PROBLEM :: Your answer is the lines below, exactly, from the one that contains "14, 128, 212)" through the one that contains "# Cabinet with deep blue corners", both included.

DATA LISTING ::
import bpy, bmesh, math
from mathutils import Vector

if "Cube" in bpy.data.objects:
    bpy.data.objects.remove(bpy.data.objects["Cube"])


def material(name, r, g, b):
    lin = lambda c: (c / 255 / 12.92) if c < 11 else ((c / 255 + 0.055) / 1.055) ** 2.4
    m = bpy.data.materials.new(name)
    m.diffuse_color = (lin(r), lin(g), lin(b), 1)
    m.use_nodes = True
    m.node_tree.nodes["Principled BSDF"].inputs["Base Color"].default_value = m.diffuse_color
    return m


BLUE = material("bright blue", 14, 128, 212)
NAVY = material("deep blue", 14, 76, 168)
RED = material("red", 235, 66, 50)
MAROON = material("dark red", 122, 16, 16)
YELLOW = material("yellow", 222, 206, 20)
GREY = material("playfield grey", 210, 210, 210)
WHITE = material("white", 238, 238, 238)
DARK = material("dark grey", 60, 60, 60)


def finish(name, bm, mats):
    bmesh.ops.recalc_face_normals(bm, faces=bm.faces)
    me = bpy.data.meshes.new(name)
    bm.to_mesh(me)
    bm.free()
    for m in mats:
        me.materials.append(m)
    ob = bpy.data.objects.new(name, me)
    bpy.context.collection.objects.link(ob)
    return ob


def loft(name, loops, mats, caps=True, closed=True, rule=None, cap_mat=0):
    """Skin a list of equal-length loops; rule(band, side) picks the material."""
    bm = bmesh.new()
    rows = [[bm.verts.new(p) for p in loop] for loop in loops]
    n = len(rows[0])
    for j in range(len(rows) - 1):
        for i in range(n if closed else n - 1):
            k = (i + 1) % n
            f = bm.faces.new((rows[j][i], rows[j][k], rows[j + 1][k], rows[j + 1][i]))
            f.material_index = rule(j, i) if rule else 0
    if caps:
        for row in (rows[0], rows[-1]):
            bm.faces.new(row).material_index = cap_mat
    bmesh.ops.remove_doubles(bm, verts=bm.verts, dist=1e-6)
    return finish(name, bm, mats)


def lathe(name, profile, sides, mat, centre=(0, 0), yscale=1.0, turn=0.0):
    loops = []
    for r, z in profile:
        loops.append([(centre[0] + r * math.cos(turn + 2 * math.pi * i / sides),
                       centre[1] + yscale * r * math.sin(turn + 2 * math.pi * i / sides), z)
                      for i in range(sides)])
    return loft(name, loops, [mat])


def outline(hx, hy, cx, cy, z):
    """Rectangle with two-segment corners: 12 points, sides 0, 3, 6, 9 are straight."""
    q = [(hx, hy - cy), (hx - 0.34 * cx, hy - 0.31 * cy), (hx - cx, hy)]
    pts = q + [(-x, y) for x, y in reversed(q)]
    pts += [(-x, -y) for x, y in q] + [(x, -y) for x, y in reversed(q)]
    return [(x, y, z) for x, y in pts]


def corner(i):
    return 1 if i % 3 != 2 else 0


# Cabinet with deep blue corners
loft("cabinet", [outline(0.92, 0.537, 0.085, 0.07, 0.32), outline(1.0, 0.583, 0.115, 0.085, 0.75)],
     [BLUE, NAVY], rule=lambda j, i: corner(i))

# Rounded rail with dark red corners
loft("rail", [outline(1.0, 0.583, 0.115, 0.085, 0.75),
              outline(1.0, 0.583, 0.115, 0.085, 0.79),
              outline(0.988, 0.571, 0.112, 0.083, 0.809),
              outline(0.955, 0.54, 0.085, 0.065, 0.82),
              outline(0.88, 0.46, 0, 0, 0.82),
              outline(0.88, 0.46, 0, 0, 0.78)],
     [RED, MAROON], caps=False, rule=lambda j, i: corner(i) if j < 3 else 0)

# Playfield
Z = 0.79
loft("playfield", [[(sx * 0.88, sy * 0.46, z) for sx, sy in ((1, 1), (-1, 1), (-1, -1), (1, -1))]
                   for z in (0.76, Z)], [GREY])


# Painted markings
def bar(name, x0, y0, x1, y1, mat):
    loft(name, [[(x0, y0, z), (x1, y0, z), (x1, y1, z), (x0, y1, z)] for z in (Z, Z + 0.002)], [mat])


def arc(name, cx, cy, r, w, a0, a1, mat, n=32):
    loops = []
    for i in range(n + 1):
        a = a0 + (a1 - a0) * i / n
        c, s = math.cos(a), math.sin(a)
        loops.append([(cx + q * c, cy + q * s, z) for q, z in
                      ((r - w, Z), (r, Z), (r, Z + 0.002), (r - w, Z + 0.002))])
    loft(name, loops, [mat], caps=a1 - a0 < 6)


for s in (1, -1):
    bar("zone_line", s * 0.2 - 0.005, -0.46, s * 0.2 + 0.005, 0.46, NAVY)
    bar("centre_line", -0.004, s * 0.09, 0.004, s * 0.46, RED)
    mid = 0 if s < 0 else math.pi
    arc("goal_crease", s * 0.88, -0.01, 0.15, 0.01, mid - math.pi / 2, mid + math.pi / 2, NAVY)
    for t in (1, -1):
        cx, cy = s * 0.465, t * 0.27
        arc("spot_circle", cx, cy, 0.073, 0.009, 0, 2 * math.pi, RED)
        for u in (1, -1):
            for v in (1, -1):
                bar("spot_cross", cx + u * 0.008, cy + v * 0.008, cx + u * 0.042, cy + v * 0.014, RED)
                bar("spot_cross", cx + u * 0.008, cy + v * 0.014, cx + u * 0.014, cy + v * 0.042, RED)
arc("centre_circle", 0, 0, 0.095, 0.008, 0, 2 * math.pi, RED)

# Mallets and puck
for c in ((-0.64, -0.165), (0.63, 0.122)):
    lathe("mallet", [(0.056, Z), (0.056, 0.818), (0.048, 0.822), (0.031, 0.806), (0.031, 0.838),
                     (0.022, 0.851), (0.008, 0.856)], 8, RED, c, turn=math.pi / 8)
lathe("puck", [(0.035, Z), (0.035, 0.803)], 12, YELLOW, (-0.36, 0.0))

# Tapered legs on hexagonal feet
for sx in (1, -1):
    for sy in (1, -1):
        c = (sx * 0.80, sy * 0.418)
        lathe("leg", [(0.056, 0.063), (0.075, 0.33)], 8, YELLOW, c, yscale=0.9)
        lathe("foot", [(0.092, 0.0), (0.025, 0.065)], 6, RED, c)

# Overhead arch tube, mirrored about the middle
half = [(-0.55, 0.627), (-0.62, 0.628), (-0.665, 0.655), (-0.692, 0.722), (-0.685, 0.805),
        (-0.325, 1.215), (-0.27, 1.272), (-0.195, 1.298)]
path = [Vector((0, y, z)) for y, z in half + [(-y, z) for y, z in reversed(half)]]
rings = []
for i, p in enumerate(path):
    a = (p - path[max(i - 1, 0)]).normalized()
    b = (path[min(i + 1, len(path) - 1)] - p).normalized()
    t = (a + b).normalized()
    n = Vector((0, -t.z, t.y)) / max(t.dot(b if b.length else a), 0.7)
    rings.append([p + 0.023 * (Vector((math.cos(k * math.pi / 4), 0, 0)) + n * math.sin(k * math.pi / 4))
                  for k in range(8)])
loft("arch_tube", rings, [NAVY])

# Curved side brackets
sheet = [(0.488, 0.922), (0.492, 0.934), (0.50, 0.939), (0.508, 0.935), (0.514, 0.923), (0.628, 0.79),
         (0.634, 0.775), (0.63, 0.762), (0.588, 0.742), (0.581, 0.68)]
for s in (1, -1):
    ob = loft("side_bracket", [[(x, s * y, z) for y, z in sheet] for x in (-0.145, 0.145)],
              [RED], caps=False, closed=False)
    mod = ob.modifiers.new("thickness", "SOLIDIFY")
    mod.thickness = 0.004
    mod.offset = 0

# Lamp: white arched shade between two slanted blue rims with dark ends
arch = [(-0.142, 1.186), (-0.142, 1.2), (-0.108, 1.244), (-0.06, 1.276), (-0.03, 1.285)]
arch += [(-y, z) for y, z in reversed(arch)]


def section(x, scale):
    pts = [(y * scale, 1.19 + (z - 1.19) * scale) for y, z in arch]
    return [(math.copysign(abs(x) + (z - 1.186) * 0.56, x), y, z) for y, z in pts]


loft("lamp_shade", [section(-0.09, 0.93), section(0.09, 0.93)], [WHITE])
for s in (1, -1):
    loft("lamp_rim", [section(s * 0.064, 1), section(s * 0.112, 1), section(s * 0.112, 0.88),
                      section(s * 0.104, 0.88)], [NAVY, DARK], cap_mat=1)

OUTPUT ::
BLUE = material("bright blue", 14, 128, 212)
NAVY = material("deep blue", 14, 76, 168)
RED = material("red", 235, 66, 50)
MAROON = material("dark red", 122, 16, 16)
YELLOW = material("yellow", 222, 206, 20)
GREY = material("playfield grey", 210, 210, 210)
WHITE = material("white", 238, 238, 238)
DARK = material("dark grey", 60, 60, 60)


def finish(name, bm, mats):
    bmesh.ops.recalc_face_normals(bm, faces=bm.faces)
    me = bpy.data.meshes.new(name)
    bm.to_mesh(me)
    bm.free()
    for m in mats:
        me.materials.append(m)
    ob = bpy.data.objects.new(name, me)
    bpy.context.collection.objects.link(ob)
    return ob


def loft(name, loops, mats, caps=True, closed=True, rule=None, cap_mat=0):
    """Skin a list of equal-length loops; rule(band, side) picks the material."""
    bm = bmesh.new()
    rows = [[bm.verts.new(p) for p in loop] for loop in loops]
    n = len(rows[0])
    for j in range(len(rows) - 1):
        for i in range(n if closed else n - 1):
            k = (i + 1) % n
            f = bm.faces.new((rows[j][i], rows[j][k], rows[j + 1][k], rows[j + 1][i]))
            f.material_index = rule(j, i) if rule else 0
    if caps:
        for row in (rows[0], rows[-1]):
            bm.faces.new(row).material_index = cap_mat
    bmesh.ops.remove_doubles(bm, verts=bm.verts, dist=1e-6)
    return finish(name, bm, mats)


def lathe(name, profile, sides, mat, centre=(0, 0), yscale=1.0, turn=0.0):
    loops = []
    for r, z in profile:
        loops.append([(centre[0] + r * math.cos(turn + 2 * math.pi * i / sides),
                       centre[1] + yscale * r * math.sin(turn + 2 * math.pi * i / sides), z)
                      for i in range(sides)])
    return loft(name, loops, [mat])


def outline(hx, hy, cx, cy, z):
    """Rectangle with two-segment corners: 12 points, sides 0, 3, 6, 9 are straight."""
    q = [(hx, hy - cy), (hx - 0.34 * cx, hy - 0.31 * cy), (hx - cx, hy)]
    pts = q + [(-x, y) for x, y in reversed(q)]
    pts += [(-x, -y) for x, y in q] + [(x, -y) for x, y in reversed(q)]
    return [(x, y, z) for x, y in pts]


def corner(i):
    return 1 if i % 3 != 2 else 0


# Cabinet with deep blue corners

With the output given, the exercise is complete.